TASK DESCRIPTION ::
Retype the material, please. Every line must match.

EXERCISE MATERIALS ::
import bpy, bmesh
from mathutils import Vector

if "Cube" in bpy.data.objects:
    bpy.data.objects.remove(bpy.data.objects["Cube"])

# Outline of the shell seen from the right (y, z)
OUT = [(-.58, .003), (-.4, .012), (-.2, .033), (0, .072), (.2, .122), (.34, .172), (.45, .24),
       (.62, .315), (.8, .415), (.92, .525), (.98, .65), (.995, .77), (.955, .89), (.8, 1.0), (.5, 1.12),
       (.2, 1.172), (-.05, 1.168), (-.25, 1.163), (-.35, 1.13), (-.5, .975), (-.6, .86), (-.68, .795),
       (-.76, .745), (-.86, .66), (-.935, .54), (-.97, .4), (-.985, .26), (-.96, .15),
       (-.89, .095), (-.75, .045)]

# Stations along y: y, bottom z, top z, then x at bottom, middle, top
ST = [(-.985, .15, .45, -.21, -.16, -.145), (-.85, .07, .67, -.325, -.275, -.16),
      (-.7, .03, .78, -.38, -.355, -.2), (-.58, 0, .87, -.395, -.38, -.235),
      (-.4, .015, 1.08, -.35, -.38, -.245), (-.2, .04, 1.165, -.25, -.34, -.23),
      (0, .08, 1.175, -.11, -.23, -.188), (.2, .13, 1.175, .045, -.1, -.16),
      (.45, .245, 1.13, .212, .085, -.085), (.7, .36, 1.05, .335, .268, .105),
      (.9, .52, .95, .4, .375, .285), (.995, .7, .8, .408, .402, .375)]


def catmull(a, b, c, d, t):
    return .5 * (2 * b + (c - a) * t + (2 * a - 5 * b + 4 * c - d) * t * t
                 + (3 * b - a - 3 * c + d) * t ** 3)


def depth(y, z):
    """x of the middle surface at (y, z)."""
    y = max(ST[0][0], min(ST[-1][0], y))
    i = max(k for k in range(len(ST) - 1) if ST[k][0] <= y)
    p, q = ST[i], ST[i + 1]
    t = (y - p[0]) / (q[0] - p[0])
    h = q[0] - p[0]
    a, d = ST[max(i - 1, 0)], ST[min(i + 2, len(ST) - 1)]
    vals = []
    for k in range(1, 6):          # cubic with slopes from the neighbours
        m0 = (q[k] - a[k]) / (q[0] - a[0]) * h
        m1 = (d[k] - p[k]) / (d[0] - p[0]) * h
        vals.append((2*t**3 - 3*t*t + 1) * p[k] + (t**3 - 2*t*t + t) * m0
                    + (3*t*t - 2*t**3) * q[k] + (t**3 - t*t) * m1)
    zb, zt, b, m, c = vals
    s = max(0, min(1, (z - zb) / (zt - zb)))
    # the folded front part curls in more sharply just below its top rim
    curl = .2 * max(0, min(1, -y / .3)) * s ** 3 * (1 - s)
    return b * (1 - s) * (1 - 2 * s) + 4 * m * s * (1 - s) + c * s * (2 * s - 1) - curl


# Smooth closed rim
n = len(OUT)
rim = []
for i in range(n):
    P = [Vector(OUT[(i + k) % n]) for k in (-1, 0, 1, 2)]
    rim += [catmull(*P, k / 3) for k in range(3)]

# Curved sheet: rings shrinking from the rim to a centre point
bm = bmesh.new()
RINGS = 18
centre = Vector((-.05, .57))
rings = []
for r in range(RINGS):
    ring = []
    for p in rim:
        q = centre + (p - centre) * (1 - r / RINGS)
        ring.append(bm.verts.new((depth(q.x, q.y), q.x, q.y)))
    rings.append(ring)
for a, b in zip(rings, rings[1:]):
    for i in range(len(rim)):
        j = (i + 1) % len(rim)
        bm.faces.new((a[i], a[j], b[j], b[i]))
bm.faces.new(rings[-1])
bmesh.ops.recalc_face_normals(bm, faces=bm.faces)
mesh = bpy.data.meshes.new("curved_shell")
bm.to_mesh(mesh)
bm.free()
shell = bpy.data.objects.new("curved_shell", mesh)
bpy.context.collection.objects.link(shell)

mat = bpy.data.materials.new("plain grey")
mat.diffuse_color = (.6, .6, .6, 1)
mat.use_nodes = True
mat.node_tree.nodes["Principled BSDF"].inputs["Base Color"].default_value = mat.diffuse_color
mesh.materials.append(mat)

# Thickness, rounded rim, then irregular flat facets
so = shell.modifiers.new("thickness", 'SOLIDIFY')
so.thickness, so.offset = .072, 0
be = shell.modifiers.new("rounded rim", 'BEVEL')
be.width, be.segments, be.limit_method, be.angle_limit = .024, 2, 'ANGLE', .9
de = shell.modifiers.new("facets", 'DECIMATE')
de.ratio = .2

ANSWER SPACE ::
import bpy, bmesh
from mathutils import Vector

if "Cube" in bpy.data.objects:
    bpy.data.objects.remove(bpy.data.objects["Cube"])

# Outline of the shell seen from the right (y, z)
OUT = [(-.58, .003), (-.4, .012), (-.2, .033), (0, .072), (.2, .122), (.34, .172), (.45, .24),
       (.62, .315), (.8, .415), (.92, .525), (.98, .65), (.995, .77), (.955, .89), (.8, 1.0), (.5, 1.12),
       (.2, 1.172), (-.05, 1.168), (-.25, 1.163), (-.35, 1.13), (-.5, .975), (-.6, .86), (-.68, .795),
       (-.76, .745), (-.86, .66), (-.935, .54), (-.97, .4), (-.985, .26), (-.96, .15),
       (-.89, .095), (-.75, .045)]

# Stations along y: y, bottom z, top z, then x at bottom, middle, top
ST = [(-.985, .15, .45, -.21, -.16, -.145), (-.85, .07, .67, -.325, -.275, -.16),
      (-.7, .03, .78, -.38, -.355, -.2), (-.58, 0, .87, -.395, -.38, -.235),
      (-.4, .015, 1.08, -.35, -.38, -.245), (-.2, .04, 1.165, -.25, -.34, -.23),
      (0, .08, 1.175, -.11, -.23, -.188), (.2, .13, 1.175, .045, -.1, -.16),
      (.45, .245, 1.13, .212, .085, -.085), (.7, .36, 1.05, .335, .268, .105),
      (.9, .52, .95, .4, .375, .285), (.995, .7, .8, .408, .402, .375)]


def catmull(a, b, c, d, t):
    return .5 * (2 * b + (c - a) * t + (2 * a - 5 * b + 4 * c - d) * t * t
                 + (3 * b - a - 3 * c + d) * t ** 3)


def depth(y, z):
    """x of the middle surface at (y, z)."""
    y = max(ST[0][0], min(ST[-1][0], y))
    i = max(k for k in range(len(ST) - 1) if ST[k][0] <= y)
    p, q = ST[i], ST[i + 1]
    t = (y - p[0]) / (q[0] - p[0])
    h = q[0] - p[0]
    a, d = ST[max(i - 1, 0)], ST[min(i + 2, len(ST) - 1)]
    vals = []
    for k in range(1, 6):          # cubic with slopes from the neighbours
        m0 = (q[k] - a[k]) / (q[0] - a[0]) * h
        m1 = (d[k] - p[k]) / (d[0] - p[0]) * h
        vals.append((2*t**3 - 3*t*t + 1) * p[k] + (t**3 - 2*t*t + t) * m0
                    + (3*t*t - 2*t**3) * q[k] + (t**3 - t*t) * m1)
    zb, zt, b, m, c = vals
    s = max(0, min(1, (z - zb) / (zt - zb)))
    # the folded front part curls in more sharply just below its top rim
    curl = .2 * max(0, min(1, -y / .3)) * s ** 3 * (1 - s)
    return b * (1 - s) * (1 - 2 * s) + 4 * m * s * (1 - s) + c * s * (2 * s - 1) - curl


# Smooth closed rim
n = len(OUT)
rim = []
for i in range(n):
    P = [Vector(OUT[(i + k) % n]) for k in (-1, 0, 1, 2)]
    rim += [catmull(*P, k / 3) for k in range(3)]

# Curved sheet: rings shrinking from the rim to a centre point
bm = bmesh.new()
RINGS = 18
centre = Vector((-.05, .57))
rings = []
for r in range(RINGS):
    ring = []
    for p in rim:
        q = centre + (p - centre) * (1 - r / RINGS)
        ring.append(bm.verts.new((depth(q.x, q.y), q.x, q.y)))
    rings.append(ring)
for a, b in zip(rings, rings[1:]):
    for i in range(len(rim)):
        j = (i + 1) % len(rim)
        bm.faces.new((a[i], a[j], b[j], b[i]))
bm.faces.new(rings[-1])
bmesh.ops.recalc_face_normals(bm, faces=bm.faces)
mesh = bpy.data.meshes.new("curved_shell")
bm.to_mesh(mesh)
bm.free()
shell = bpy.data.objects.new("curved_shell", mesh)
bpy.context.collection.objects.link(shell)

mat = bpy.data.materials.new("plain grey")
mat.diffuse_color = (.6, .6, .6, 1)
mat.use_nodes = True
mat.node_tree.nodes["Principled BSDF"].inputs["Base Color"].default_value = mat.diffuse_color
mesh.materials.append(mat)

# Thickness, rounded rim, then irregular flat facets
so = shell.modifiers.new("thickness", 'SOLIDIFY')
so.thickness, so.offset = .072, 0
be = shell.modifiers.new("rounded rim", 'BEVEL')
be.width, be.segments, be.limit_method, be.angle_limit = .024, 2, 'ANGLE', .9
de = shell.modifiers.new("facets", 'DECIMATE')
de.ratio = .2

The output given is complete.